Dataset content
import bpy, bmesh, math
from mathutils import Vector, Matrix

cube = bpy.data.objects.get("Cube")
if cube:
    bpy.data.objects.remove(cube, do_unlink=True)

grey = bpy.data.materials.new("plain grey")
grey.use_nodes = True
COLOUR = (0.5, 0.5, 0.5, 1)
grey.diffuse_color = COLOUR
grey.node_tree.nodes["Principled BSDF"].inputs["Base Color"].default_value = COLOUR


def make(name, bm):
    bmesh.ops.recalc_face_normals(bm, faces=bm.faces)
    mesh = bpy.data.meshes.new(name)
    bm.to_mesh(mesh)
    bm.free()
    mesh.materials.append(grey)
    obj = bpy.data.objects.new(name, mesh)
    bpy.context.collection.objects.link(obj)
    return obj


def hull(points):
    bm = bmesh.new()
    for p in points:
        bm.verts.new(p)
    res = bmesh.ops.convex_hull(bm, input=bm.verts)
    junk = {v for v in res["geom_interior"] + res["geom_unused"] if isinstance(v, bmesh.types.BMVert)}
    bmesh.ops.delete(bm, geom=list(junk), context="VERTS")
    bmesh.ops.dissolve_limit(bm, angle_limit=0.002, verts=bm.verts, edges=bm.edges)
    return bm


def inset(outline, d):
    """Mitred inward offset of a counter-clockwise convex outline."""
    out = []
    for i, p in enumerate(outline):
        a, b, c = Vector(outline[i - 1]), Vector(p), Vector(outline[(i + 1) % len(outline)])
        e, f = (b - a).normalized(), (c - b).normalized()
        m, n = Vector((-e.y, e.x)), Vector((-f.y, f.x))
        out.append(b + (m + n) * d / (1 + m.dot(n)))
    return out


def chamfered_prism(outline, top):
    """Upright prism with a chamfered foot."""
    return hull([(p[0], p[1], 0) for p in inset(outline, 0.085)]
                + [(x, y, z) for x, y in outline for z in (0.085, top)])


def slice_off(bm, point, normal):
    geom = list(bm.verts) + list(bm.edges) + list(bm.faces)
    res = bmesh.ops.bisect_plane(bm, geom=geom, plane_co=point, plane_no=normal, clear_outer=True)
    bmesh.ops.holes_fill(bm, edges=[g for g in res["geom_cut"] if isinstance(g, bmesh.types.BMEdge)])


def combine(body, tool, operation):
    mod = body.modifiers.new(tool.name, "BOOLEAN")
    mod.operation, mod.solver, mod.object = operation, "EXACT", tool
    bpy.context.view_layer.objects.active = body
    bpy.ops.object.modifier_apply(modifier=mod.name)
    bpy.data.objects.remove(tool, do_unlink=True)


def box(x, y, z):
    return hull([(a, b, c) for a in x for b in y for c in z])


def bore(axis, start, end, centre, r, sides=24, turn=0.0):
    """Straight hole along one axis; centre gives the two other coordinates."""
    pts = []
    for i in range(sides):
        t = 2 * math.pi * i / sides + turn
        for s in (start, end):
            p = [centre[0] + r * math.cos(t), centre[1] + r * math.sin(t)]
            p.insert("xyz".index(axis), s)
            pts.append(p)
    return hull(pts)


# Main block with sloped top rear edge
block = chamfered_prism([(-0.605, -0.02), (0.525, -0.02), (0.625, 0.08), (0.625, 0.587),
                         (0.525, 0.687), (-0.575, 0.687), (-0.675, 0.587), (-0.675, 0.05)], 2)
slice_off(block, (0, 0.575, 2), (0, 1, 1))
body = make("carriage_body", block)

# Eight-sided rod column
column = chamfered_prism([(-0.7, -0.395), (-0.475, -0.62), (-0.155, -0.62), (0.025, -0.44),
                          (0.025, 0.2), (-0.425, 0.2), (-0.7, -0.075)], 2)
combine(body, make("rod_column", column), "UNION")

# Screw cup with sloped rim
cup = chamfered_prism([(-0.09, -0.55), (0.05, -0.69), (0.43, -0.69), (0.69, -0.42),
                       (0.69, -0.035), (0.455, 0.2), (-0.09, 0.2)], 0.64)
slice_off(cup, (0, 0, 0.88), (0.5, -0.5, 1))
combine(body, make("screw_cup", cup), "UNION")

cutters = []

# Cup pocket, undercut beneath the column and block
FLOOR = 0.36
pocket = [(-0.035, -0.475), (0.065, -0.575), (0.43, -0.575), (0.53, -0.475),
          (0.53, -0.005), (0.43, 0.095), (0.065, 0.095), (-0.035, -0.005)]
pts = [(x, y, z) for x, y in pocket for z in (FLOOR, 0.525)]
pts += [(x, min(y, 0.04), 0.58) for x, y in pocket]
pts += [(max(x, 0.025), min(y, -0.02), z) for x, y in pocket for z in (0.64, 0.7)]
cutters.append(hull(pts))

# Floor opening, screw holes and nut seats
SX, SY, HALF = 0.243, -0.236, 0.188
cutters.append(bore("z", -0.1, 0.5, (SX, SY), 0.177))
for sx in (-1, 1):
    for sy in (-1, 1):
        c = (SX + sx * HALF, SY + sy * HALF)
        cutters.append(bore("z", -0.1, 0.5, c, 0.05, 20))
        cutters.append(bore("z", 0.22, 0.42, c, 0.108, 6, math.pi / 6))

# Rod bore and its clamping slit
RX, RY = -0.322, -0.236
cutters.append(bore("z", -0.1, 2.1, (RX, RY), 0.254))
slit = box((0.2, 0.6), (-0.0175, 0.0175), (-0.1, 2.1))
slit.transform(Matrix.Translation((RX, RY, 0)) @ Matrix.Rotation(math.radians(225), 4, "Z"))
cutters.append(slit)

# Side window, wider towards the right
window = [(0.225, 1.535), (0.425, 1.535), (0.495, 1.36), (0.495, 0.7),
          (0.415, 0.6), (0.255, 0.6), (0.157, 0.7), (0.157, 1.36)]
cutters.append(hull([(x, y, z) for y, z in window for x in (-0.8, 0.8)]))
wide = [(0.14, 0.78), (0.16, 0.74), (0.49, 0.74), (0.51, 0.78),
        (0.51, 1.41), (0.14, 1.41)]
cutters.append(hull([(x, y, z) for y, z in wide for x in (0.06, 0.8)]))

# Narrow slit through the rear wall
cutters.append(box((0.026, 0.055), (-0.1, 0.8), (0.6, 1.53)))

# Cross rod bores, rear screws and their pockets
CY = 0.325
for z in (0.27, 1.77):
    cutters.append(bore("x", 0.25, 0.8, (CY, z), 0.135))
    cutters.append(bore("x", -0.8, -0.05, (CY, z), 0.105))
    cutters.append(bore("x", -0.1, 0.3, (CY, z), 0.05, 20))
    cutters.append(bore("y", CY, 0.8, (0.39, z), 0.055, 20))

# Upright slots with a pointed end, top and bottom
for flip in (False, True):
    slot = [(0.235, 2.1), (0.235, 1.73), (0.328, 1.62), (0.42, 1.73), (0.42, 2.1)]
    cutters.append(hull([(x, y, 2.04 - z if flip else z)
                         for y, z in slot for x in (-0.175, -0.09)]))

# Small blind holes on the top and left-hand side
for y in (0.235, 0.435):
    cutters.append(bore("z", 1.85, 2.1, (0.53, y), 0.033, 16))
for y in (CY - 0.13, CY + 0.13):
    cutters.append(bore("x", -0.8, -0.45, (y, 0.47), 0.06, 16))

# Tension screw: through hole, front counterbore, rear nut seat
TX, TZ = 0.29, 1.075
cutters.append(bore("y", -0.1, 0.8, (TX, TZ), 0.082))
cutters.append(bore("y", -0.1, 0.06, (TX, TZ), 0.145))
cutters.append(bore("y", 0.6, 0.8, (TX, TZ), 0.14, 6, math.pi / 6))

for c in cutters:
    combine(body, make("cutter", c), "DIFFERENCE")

Work to be completed
Give the exact lines, and only those, from the line containing "cutters.append(box((0.026, 0.055), (-0.1, 0.8), (0.6, 1.53)))" through the line containing "z), 0.05, 20))" in the entries above.

Exercise answer
cutters.append(box((0.026, 0.055), (-0.1, 0.8), (0.6, 1.53)))

# Cross rod bores, rear screws and their pockets
CY = 0.325
for z in (0.27, 1.77):
    cutters.append(bore("x", 0.25, 0.8, (CY, z), 0.135))
    cutters.append(bore("x", -0.8, -0.05, (CY, z), 0.105))
    cutters.append(bore("x", -0.1, 0.3, (CY, z), 0.05, 20))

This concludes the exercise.